That raises the question of appraisals. Assessing the monetary value of mom’s heirloom jewels or dad’s classic cars can help distribute assets more equitably. Not knowing the value can cause pitfalls: a single work of art or a collection of rare dolls may drive the total value of an estate into the range where federal estate taxes hit.

When a professional appraisal is done for personal knowledge, not for insurance purposes, it could be considered privileged information, Singler says. But the IRS can ask for appraisals done for property insurance, and seems to be doing so more frequently, local attorneys say. “I haven’t seen many of those (cases) that resulted in less taxes,” Reckman remarks.

This is why gifting emotional assets while you’re alive is an option worth examining with your estate professionals. Under federal tax law, you can give gifts worth up to $12,000 per year ($24,000 per married couple) to each individual, up to a maximum lifetime tax-free gift limit of $1 million. Ohio doesn’t have a gift tax per se, but the applicable property tax has a three-year “look-back” provision to discourage people from gifting as a way to dodge estate taxes.

Singler adds another note of caution about appraisals: Many people think they’re hiring an appraiser to certify the authenticity of a possession. But some appraisers are not qualified to judge authenticity — they simply evaluate the value of a piece or collection on the assumption it’s authentic.
Local lawyers say the Hollywood image of greedy and ungrateful heirs fighting over every last scrap of an estate is overblown. “It’s amazing how little of that I see,” says Reckman, who finds most children want to honor their parents’ wishes.

What about those who don’t want share fairly like mom and dad taught them to do, or threaten to turn the custody of an heirloom into a legal battle? Money talks in many ways, and the cost of litigation makes many heirs think twice, according to Bernard McKay. “They realize I might win, but it might me cost be several thousand dollars in legal fees.”

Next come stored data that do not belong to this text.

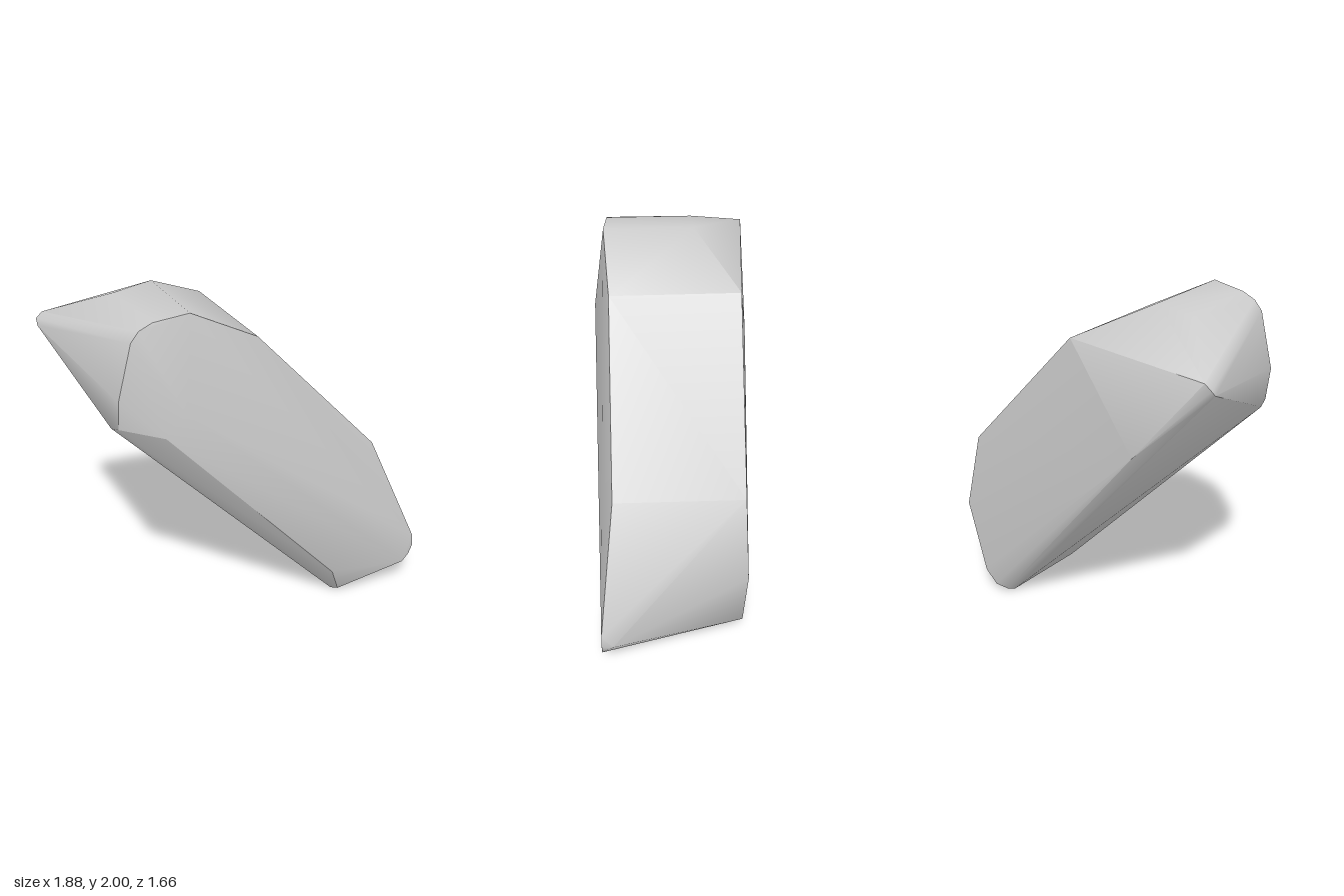
import * as THREE from 'three';
import { ConvexGeometry } from 'three/addons/geometries/ConvexGeometry.js';
import { toCreasedNormals } from 'three/addons/utils/BufferGeometryUtils.js';

// Split a geometry in two: triangles facing a direction, and all the others
function splitByFacing(geometry, direction, minDot) {
  const pos = geometry.attributes.position;
  const facing = [], others = [];
  const tri = new THREE.Triangle();
  const normal = new THREE.Vector3();
  for (let i = 0; i < pos.count; i += 3) {
    tri.setFromAttributeAndIndices(pos, i, i + 1, i + 2);
    const target = tri.getNormal(normal).dot(direction) > minDot ? facing : others;
    target.push(tri.a.clone(), tri.b.clone(), tri.c.clone());
  }
  return [facing, others].map((corners) => new THREE.BufferGeometry().setFromPoints(corners));
}

export function createModel() {
  const group = new THREE.Group();
  group.name = 'slantedRock';
  const stone = new THREE.MeshStandardMaterial({ color: 0xcccccc });
  stone.name = 'stoneGrey';

  // Corners of the leaning, chipped block, grouped by region
  const crown = [
    [0, 2, 0.55], [-0.37, 2, 0.24], [-0.5, 1.97, 0.4],
    [-0.13, 1.98, 0.68], [-0.175, 1.95, 0.735], [-0.2, 1.9, 0.77],
  ];
  const pointedTip = [[-0.94, 1.78, 0.45], [-0.92, 1.81, 0.42], [-0.92, 1.75, 0.47], [-0.67, 1.31, 0.11]];
  const frontChip = [
    [-0.25, 1.61, 0.83], [-0.27, 1.45, 0.81], [-0.33, 1.43, 0.78],
    [-0.06, 1.4, 0.72], [0.01, 1.51, 0.64],
  ];
  const upperSlope = [
    [0.22, 1.8, 0.25], [-0.31, 1.8, -0.19],
    [0.69, 1.02, -0.3], [0.17, 1.02, -0.74], [0.22, 0.56, -0.83],
  ];
  const lowerNose = [
    [0.935, 0.35, -0.47], [0.94, 0.28, -0.475], [0.925, 0.22, -0.46],
    [0.9, 0.18, -0.42], [0.9, 0.29, -0.52], [0.58, 0.26, -0.05],
  ];
  const foot = [
    [0.13, 0, -0.57], [0.52, 0, -0.23], [0.57, 0.025, -0.21],
    [0.1, 0.02, -0.61], [0.11, 0.05, -0.68], [0.15, 0.13, -0.74],
  ];

  const points = [crown, pointedTip, frontChip, upperSlope, lowerNose, foot]
    .flat()
    .map((p) => new THREE.Vector3(...p));

  // The broad flank keeps a sharp outline; the rest blends over its small bevels
  const flankDirection = new THREE.Vector3(0.77, 0, 0.64);
  const [flank, body] = splitByFacing(new ConvexGeometry(points), flankDirection, 0.8);
  for (const [name, geometry] of [['broadFlank', flank], ['rockBody', body]]) {
    const mesh = new THREE.Mesh(toCreasedNormals(geometry, 0.85), stone);
    mesh.name = name;
    group.add(mesh);
  }
  return group;
}
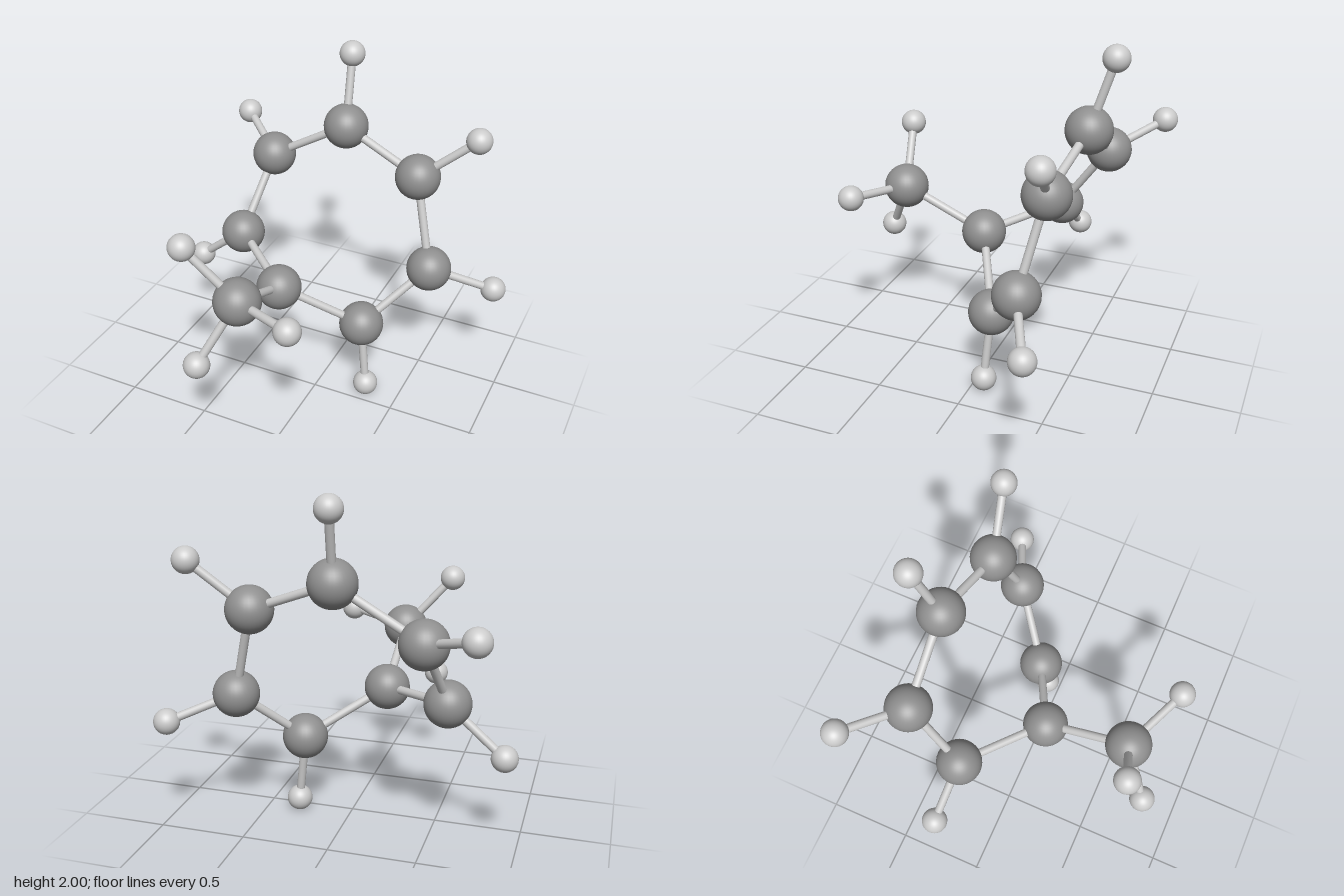
import * as THREE from 'three';

// Atom centres: seven-membered ring, the methyl carbon, then the hydrogens
const ring = [
  [-0.055, 1.53, -0.54], [0.425, 1.34, -0.47], [0.563, 0.817, -0.365], [0.254, 0.493, -0.105],
  [-0.177, 0.765, 0.112], [-0.6, 0.836, -0.238], [-0.527, 1.253, -0.535],
];
const methyl = [-0.165, 0.988, 0.608];
const ringHydrogens = { // keyed by the ring carbon they sit on
  0: [-0.077, 1.927, -0.663], 1: [0.743, 1.6, -0.54], 2: [0.917, 0.672, -0.527],
  3: [0.304, 0.077, -0.077], 5: [-0.92, 0.57, -0.268], 6: [-0.83, 1.371, -0.792],
};
const methylHydrogens = [[-0.437, 1.294, 0.682], [0.215, 1.031, 0.777], [-0.33, 0.636, 0.79]];

export function createModel() {
  const model = new THREE.Group();
  const carbonMat = new THREE.MeshStandardMaterial({ color: 0x909090 });
  const hydrogenMat = new THREE.MeshStandardMaterial({ color: 0xffffff });
  const bondMat = new THREE.MeshStandardMaterial({ color: 0xcccccc });
  const carbonGeo = new THREE.SphereGeometry(0.131, 32, 24);
  const hydrogenGeo = new THREE.SphereGeometry(0.074, 32, 24);

  function add(name, geometry, material) {
    const mesh = new THREE.Mesh(geometry, material);
    mesh.name = name;
    model.add(mesh);
    return mesh;
  }
  const carbon = (name, p) => add(name, carbonGeo, carbonMat).position.set(...p);

  // Thin rod between two atom centres
  function bond(a, b) {
    const start = new THREE.Vector3(...a), end = new THREE.Vector3(...b);
    const dir = end.clone().sub(start);
    const rod = add('bond', new THREE.CylinderGeometry(0.024, 0.024, dir.length(), 16), bondMat);
    rod.position.copy(start).add(end).multiplyScalar(0.5);
    rod.quaternion.setFromUnitVectors(new THREE.Vector3(0, 1, 0), dir.normalize());
  }
  function hydrogen(p, parent) {
    add('hydrogenAtom', hydrogenGeo, hydrogenMat).position.set(...p);
    bond(parent, p);
  }

  // Ring with its hydrogens
  ring.forEach((p, i) => {
    carbon('ringCarbonAtom', p);
    bond(p, ring[(i + 1) % ring.length]);
    if (ringHydrogens[i]) hydrogen(ringHydrogens[i], p);
  });

  // Methyl side group
  carbon('methylCarbonAtom', methyl);
  bond(ring[4], methyl);
  methylHydrogens.forEach((p) => hydrogen(p, methyl));

  return model;
}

Those conflicts can be headed off by parents with the courage and determination to resolve these issues while they’re alive, he adds. “Fighting comes in when proper planning wasn’t done.”